■ **Given data**
====

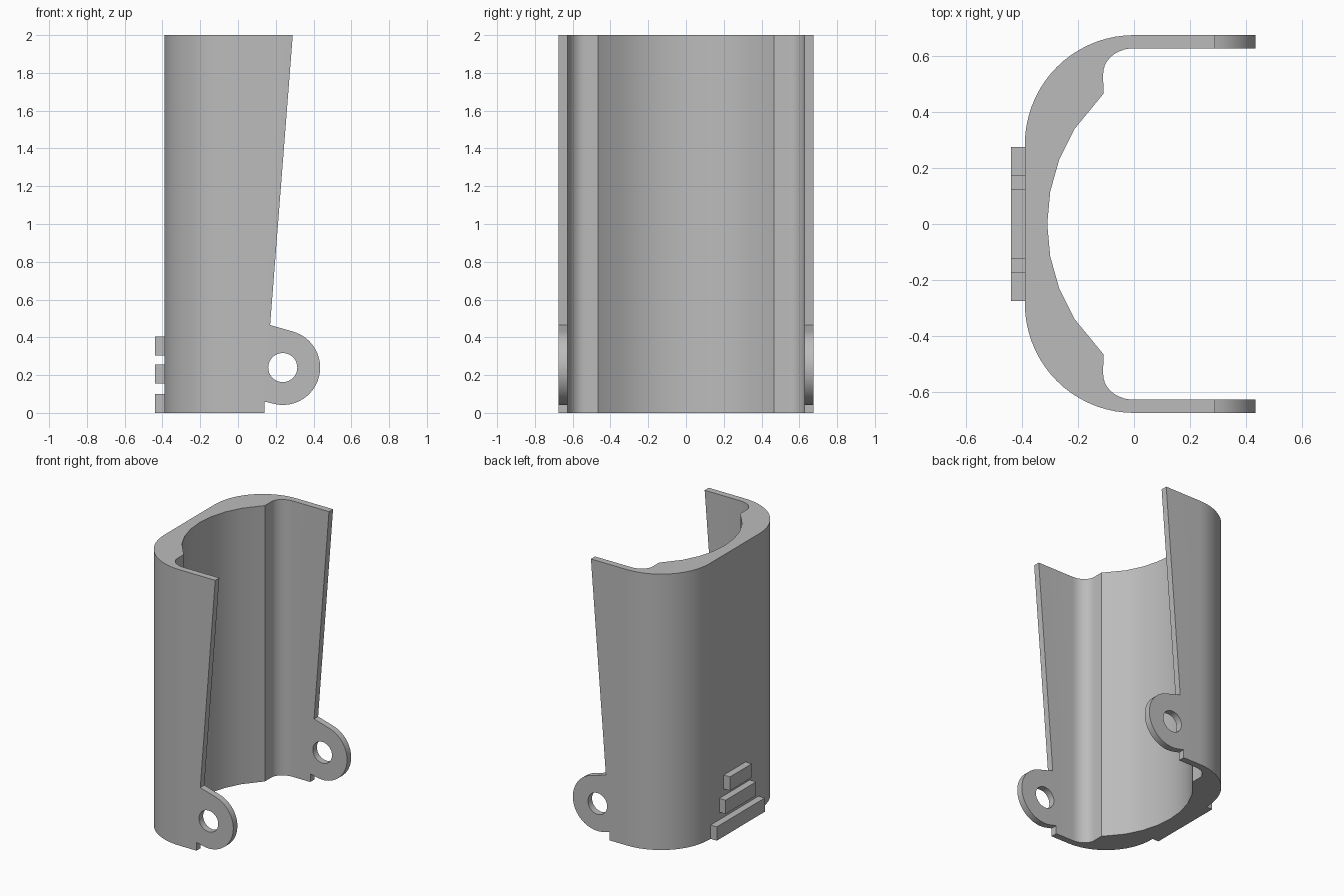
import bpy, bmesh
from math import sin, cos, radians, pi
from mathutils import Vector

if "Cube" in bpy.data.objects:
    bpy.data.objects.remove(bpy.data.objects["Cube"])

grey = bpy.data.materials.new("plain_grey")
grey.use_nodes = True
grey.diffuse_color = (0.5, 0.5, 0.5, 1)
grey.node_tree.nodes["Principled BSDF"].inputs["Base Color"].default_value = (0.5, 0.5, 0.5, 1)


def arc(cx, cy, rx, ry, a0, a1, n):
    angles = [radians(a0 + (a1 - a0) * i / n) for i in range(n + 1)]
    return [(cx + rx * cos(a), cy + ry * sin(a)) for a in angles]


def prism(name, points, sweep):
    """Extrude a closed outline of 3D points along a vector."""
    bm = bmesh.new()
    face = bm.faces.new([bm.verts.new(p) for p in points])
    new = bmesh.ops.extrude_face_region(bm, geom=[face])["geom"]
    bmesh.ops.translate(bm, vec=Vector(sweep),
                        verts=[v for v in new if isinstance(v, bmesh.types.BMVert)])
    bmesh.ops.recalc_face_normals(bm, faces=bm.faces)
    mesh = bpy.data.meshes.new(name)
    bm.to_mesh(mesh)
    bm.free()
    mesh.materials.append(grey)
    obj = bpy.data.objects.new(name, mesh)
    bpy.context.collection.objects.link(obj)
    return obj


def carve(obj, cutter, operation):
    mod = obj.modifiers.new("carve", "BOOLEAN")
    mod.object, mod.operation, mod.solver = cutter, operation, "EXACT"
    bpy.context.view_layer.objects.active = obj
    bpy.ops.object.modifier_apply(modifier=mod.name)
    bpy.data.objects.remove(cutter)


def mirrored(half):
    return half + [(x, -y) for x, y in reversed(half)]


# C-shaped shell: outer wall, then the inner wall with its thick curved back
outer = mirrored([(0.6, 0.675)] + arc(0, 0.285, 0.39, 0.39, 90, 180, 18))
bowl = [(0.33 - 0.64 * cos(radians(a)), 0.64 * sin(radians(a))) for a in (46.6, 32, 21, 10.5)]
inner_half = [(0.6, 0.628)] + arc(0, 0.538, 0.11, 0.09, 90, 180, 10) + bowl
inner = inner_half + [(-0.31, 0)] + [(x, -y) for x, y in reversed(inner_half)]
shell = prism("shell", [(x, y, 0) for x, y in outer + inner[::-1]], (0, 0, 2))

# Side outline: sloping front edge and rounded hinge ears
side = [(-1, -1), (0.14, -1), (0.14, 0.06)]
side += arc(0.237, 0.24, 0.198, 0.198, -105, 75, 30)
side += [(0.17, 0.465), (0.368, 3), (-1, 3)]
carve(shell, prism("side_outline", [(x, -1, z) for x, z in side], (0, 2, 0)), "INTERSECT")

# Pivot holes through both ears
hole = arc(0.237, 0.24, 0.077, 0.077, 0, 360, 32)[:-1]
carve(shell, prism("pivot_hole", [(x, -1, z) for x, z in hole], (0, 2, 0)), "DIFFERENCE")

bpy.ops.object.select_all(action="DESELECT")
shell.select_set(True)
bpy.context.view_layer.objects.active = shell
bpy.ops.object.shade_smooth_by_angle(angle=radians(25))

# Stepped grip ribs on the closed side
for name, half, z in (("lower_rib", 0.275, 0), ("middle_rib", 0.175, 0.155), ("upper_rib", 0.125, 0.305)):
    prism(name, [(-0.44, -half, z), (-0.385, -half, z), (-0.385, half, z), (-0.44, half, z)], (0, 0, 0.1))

====

■ **How to complete this task**
Your task is to restate, word for word, only those lines above that fall between the line holding "bm.to_mesh(mesh)" and the line holding "side += [(0.17, 0.465), (0.368, 3), (-1, 3)]", inclusive.

■ **Final answer**
    bm.to_mesh(mesh)
    bm.free()
    mesh.materials.append(grey)
    obj = bpy.data.objects.new(name, mesh)
    bpy.context.collection.objects.link(obj)
    return obj


def carve(obj, cutter, operation):
    mod = obj.modifiers.new("carve", "BOOLEAN")
    mod.object, mod.operation, mod.solver = cutter, operation, "EXACT"
    bpy.context.view_layer.objects.active = obj
    bpy.ops.object.modifier_apply(modifier=mod.name)
    bpy.data.objects.remove(cutter)


def mirrored(half):
    return half + [(x, -y) for x, y in reversed(half)]


# C-shaped shell: outer wall, then the inner wall with its thick curved back
outer = mirrored([(0.6, 0.675)] + arc(0, 0.285, 0.39, 0.39, 90, 180, 18))
bowl = [(0.33 - 0.64 * cos(radians(a)), 0.64 * sin(radians(a))) for a in (46.6, 32, 21, 10.5)]
inner_half = [(0.6, 0.628)] + arc(0, 0.538, 0.11, 0.09, 90, 180, 10) + bowl
inner = inner_half + [(-0.31, 0)] + [(x, -y) for x, y in reversed(inner_half)]
shell = prism("shell", [(x, y, 0) for x, y in outer + inner[::-1]], (0, 0, 2))

# Side outline: sloping front edge and rounded hinge ears
side = [(-1, -1), (0.14, -1), (0.14, 0.06)]
side += arc(0.237, 0.24, 0.198, 0.198, -105, 75, 30)
side += [(0.17, 0.465), (0.368, 3), (-1, 3)]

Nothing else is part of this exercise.